What Is The SSDI Process?
The Social Security Disability Insurance (SSDI) application process begins with an initial application to the Social Security Administration (SSA). The SSA will make a basic determination regarding your application and will consider your medical condition, your work situation, current income and a multitude of other factors when making a determination.
If you are applying for Social Security Disability, you should carefully review this information and discuss it with an attorney before proceeding with an application.
Doctors and disability specialists in the state agency will ask your doctors for information about your condition. They will consider all the facts in your case and will use the medical evidence from your doctors and hospitals, clinics or institutions where you have been treated and all other information. This can, and likely will, include an analysis of:

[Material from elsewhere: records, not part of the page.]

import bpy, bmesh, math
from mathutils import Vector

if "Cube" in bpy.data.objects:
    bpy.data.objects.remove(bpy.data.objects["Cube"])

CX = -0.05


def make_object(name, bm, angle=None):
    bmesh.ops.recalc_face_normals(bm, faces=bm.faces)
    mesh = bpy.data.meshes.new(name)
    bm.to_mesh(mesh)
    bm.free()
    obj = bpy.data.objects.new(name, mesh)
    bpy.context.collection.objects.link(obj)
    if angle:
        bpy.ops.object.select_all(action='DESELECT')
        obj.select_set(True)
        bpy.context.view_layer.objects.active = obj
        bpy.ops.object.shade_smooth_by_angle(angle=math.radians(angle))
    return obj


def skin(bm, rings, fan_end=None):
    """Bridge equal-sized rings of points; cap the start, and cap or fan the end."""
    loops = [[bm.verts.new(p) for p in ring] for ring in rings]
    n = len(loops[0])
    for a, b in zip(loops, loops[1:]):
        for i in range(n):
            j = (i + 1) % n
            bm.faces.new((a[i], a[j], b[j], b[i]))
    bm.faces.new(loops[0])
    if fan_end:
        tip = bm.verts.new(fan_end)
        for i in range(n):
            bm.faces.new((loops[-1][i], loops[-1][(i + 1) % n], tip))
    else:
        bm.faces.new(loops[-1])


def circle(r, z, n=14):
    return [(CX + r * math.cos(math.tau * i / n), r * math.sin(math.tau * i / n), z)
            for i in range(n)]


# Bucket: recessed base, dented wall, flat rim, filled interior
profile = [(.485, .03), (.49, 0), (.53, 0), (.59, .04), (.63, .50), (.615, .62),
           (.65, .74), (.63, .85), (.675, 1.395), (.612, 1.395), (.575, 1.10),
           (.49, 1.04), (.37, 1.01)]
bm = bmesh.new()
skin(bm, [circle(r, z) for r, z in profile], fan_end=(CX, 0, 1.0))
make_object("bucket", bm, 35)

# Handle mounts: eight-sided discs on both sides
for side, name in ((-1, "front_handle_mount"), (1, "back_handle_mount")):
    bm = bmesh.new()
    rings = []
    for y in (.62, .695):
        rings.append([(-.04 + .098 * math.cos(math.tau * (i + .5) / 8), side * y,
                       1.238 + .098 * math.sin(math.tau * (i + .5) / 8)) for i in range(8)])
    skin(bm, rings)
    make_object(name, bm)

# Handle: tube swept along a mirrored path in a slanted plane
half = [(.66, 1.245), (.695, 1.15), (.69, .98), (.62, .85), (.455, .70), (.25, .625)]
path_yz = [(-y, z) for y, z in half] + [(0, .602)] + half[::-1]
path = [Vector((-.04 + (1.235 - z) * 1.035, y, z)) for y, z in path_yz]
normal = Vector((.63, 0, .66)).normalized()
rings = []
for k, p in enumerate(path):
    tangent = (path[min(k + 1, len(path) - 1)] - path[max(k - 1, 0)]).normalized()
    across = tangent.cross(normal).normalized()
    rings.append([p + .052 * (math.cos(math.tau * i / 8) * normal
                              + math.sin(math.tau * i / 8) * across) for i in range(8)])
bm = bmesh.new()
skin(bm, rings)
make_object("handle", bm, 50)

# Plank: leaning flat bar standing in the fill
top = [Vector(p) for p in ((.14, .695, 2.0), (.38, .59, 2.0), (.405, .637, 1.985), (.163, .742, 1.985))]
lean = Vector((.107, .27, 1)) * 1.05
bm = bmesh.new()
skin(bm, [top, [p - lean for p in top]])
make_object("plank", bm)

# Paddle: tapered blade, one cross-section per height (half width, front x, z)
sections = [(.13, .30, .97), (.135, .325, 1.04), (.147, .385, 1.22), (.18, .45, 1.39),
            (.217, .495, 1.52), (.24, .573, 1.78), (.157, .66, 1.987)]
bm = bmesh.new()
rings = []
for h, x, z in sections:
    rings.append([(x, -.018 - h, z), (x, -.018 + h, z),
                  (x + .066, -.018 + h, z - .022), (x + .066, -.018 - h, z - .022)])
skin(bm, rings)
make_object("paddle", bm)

- What your medical condition is
- How and when your medical condition began
- How your medical condition limits your activities, including work
- What your medical tests indicate
- What treatments you have received
These questions are not all encompassing, and there will likely be further questions to determine the extent of your condition.
Making The Determination
Furthermore, the SSA will likely ask the following questions when making a determination of benefits:
- Are you working?
- Is your medical condition “severe?”
- Can you do the work you did before?
- Can you do any other type of work?
Because this is a multi-step process with numerous points of consideration, it’s important to clarify where you stand – before, during and after you submit your application. Turn to a nationwide SSD lawyer who thoroughly understands the process, will answer your questions and can help you every step of the way.
Contact the helpful, experienced staff at the Law Offices of Ogle, Elrod & Baril PLLC, to schedule a free consultation. Call 866-628-8179 to get the assistance you need. We are based in Knoxville, Tennessee, and represent clients throughout the United States.